TASK REQUIREMENTS: Using the records below, quote only the span that opens with the line containing "# Threaded shaft trimmed to a domed top" and closes with the line containing "step = slot_top / teeth", exactly and inclusively.
■ ■ ■ ■
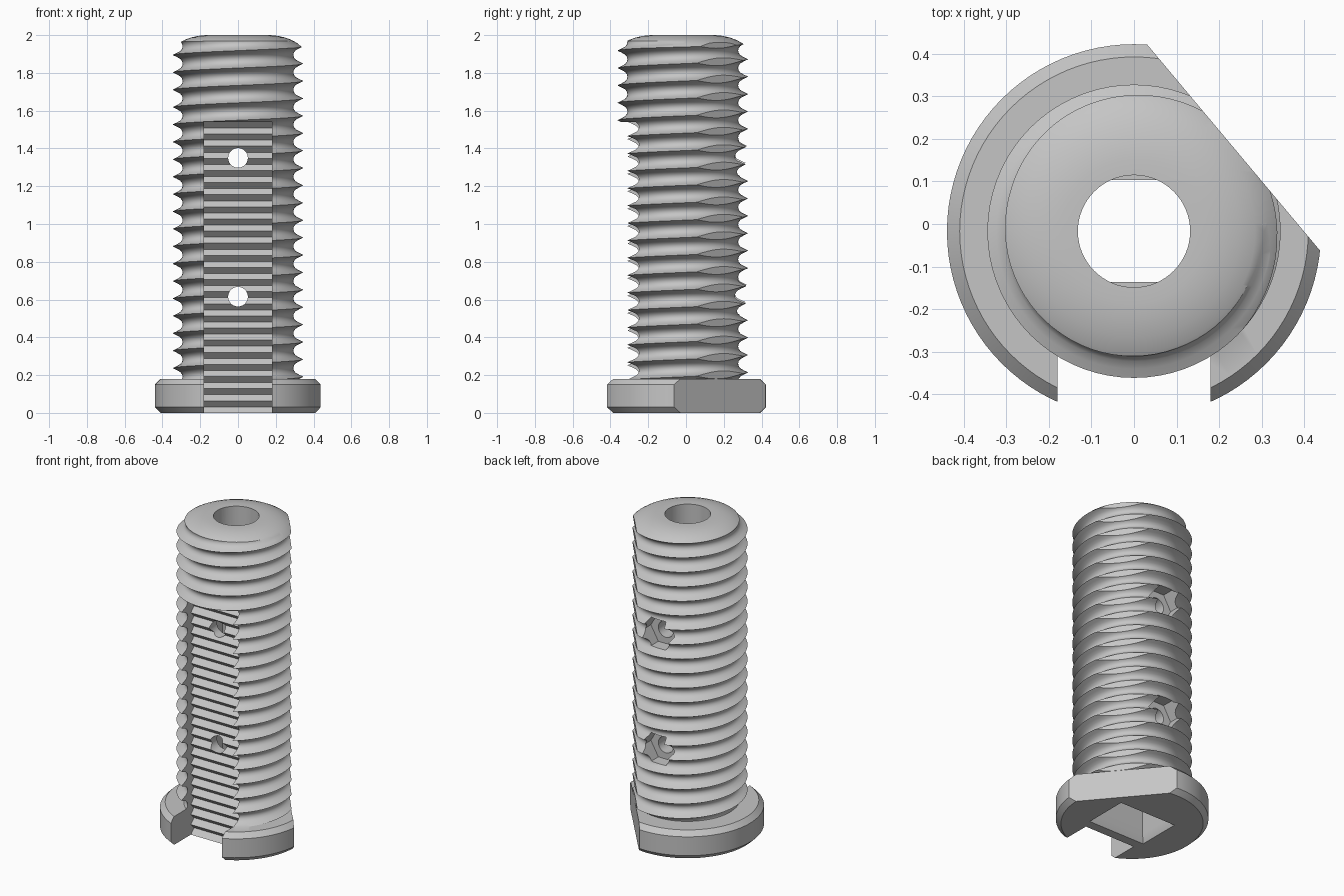
import bpy, bmesh, math
from mathutils import Matrix, Vector

if "Cube" in bpy.data.objects:
    bpy.data.objects.remove(bpy.data.objects["Cube"], do_unlink=True)

grey = bpy.data.materials.new("plain grey")
grey.use_nodes = True
grey.diffuse_color = (0.56, 0.56, 0.56, 1)
grey.node_tree.nodes["Principled BSDF"].inputs["Base Color"].default_value = (0.56, 0.56, 0.56, 1)

PITCH = 0.0921
AXIS_Y = -0.017


def finish(name, bm):
    bmesh.ops.recalc_face_normals(bm, faces=bm.faces)
    mesh = bpy.data.meshes.new(name)
    bm.to_mesh(mesh)
    bm.free()
    mesh.materials.append(grey)
    obj = bpy.data.objects.new(name, mesh)
    bpy.context.collection.objects.link(obj)
    return obj


def lathe(name, profile, steps=96):
    bm = bmesh.new()
    verts = [bm.verts.new((r, 0, z)) for r, z in profile]
    edges = [bm.edges.new(pair) for pair in zip(verts, verts[1:])]
    bmesh.ops.spin(bm, geom=verts + edges, cent=(0, 0, 0), axis=(0, 0, 1),
                   angle=math.tau, steps=steps, use_duplicate=False)
    bmesh.ops.remove_doubles(bm, verts=bm.verts, dist=1e-5)
    return finish(name, bm)


def box(name, low, high, turn=0, flare=0):
    low, high = Vector(low), Vector(high)
    bm = bmesh.new()
    bmesh.ops.create_cube(bm, size=1, matrix=Matrix.Translation((low + high) / 2)
                          @ Matrix.Diagonal((*(high - low), 1)))
    # Widen the lower rim by the flare
    for v in bm.verts:
        if v.co.z < (low.z + high.z) / 2:
            v.co.x += math.copysign(flare, v.co.x)
            v.co.y += math.copysign(flare, v.co.y)
    bm.transform(Matrix.Rotation(turn, 4, "Z"))
    return finish(name, bm)


def rod_y(name, radius, y0, y1, z, sides):
    bm = bmesh.new()
    place = Matrix.Translation((0, (y0 + y1) / 2, z)) @ Matrix.Rotation(math.pi / 2, 4, "X")
    place = place @ Matrix.Rotation(math.pi / sides, 4, "Z")
    bmesh.ops.create_cone(bm, cap_ends=True, segments=sides, radius1=radius,
                          radius2=radius, depth=y1 - y0, matrix=place)
    return finish(name, bm)


def combine(obj, other, operation):
    mod = obj.modifiers.new(operation, "BOOLEAN")
    mod.operation, mod.solver, mod.object = operation, "EXACT", other
    bpy.context.view_layer.objects.active = obj
    bpy.ops.object.modifier_apply(modifier=mod.name)
    bpy.data.objects.remove(other, do_unlink=True)


def threaded_rod():
    # Half the thread profile from crest to root, mirrored to the next crest
    half = [(0, 0.345), (0.11, 0.324), (0.22, 0.306), (0.36, 0.296), (0.5, 0.293)]
    profile = half + [(1 - t, r) for t, r in half[-2:0:-1]]
    n, m, turns = 72, len(profile), 23
    start = 1.918 - PITCH * 21.75
    bm = bmesh.new()
    grid = []
    for i in range(n):
        a = math.tau * i / n
        column = []
        for j in range(turns * m + 1):
            t, r = profile[j % m]
            z = start + PITCH * (j // m + t + i / n)
            column.append(bm.verts.new((r * math.cos(a), r * math.sin(a), z)))
        grid.append(column)
    for i in range(n):
        here = grid[i]
        after = grid[i + 1] if i < n - 1 else grid[0][m:]
        for a, b, c, d in zip(here, after, after[1:], here[1:]):
            bm.faces.new((a, b, c, d))
    # Close both spiral ends
    bottom = bm.verts.new((0, 0, start - 0.05))
    top = bm.verts.new((0, 0, 2.25))
    for edge in [e for e in bm.edges if e.is_boundary]:
        a, b = edge.verts
        bm.faces.new((a, b, top if a.co.z > 1 else bottom))
    return finish("threaded_bolt", bm)


# Threaded shaft trimmed to a domed top
bolt = threaded_rod()
dome = [(0, 0.1), (0.4, 0.1), (0.4, 1.88), (0.345, 1.93), (0.315, 1.957), (0.285, 1.974),
        (0.25, 1.987), (0.21, 1.996), (0.17, 2.0), (0, 2.0)]
combine(bolt, lathe("dome_trim", dome), "INTERSECT")

# Chamfered round head
head = [(0, 0), (0.41, 0), (0.44, 0.03), (0.44, 0.15), (0.41, 0.18), (0, 0.18)]
combine(bolt, lathe("head", head), "UNION")

# Flat along one side of shaft and head
combine(bolt, box("side_flat", (0.306, -1, -0.1), (1, 1, 2.1), math.radians(40)), "DIFFERENCE")

# Round bore above a rectangular channel with a flared mouth
combine(bolt, lathe("bore", [(0, 1.6), (0.132, 1.6), (0.132, 2.1), (0, 2.1)], 64), "DIFFERENCE")
combine(bolt, box("channel", (-0.18, -0.12, -0.1), (0.18, 0.12, 1.7)), "DIFFERENCE")
combine(bolt, box("channel_mouth", (-0.178, -0.118, -0.01), (0.178, 0.118, 0.05), flare=0.027),
        "DIFFERENCE")

# Front slot with a toothed floor
teeth, slot_top = 24, 1.54
step = slot_top / teeth
points = [(-0.6, slot_top), (-0.6, -step)]
for k in range(-1, teeth):
    points += [(-0.2, k * step), (-0.168, (k + 0.5) * step)]
points.append((-0.2, slot_top))
bm = bmesh.new()
face = bm.faces.new([bm.verts.new((-0.18, y, z)) for y, z in points])
side = bmesh.ops.extrude_face_region(bm, geom=[face])
bmesh.ops.translate(bm, vec=(0.36, 0, 0),
                    verts=[v for v in side["geom"] if isinstance(v, bmesh.types.BMVert)])
combine(bolt, finish("rack_slot", bm), "DIFFERENCE")

# Cross holes with hexagonal pockets at the back
for z in (0.615, 1.35):
    combine(bolt, rod_y("cross_hole", 0.052, -0.6, 0.6, z, 32), "DIFFERENCE")
    combine(bolt, rod_y("nut_pocket", 0.105, 0.22, 0.6, z, 6), "DIFFERENCE")

bolt.location.y = AXIS_Y
bpy.ops.object.select_all(action="DESELECT")
bolt.select_set(True)
bpy.context.view_layer.objects.active = bolt
bpy.ops.object.shade_smooth_by_angle(angle=math.radians(30))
■ ■ ■ ■
TASK RESULT:
# Threaded shaft trimmed to a domed top
bolt = threaded_rod()
dome = [(0, 0.1), (0.4, 0.1), (0.4, 1.88), (0.345, 1.93), (0.315, 1.957), (0.285, 1.974),
        (0.25, 1.987), (0.21, 1.996), (0.17, 2.0), (0, 2.0)]
combine(bolt, lathe("dome_trim", dome), "INTERSECT")

# Chamfered round head
head = [(0, 0), (0.41, 0), (0.44, 0.03), (0.44, 0.15), (0.41, 0.18), (0, 0.18)]
combine(bolt, lathe("head", head), "UNION")

# Flat along one side of shaft and head
combine(bolt, box("side_flat", (0.306, -1, -0.1), (1, 1, 2.1), math.radians(40)), "DIFFERENCE")

# Round bore above a rectangular channel with a flared mouth
combine(bolt, lathe("bore", [(0, 1.6), (0.132, 1.6), (0.132, 2.1), (0, 2.1)], 64), "DIFFERENCE")
combine(bolt, box("channel", (-0.18, -0.12, -0.1), (0.18, 0.12, 1.7)), "DIFFERENCE")
combine(bolt, box("channel_mouth", (-0.178, -0.118, -0.01), (0.178, 0.118, 0.05), flare=0.027),
        "DIFFERENCE")

# Front slot with a toothed floor
teeth, slot_top = 24, 1.54
step = slot_top / teeth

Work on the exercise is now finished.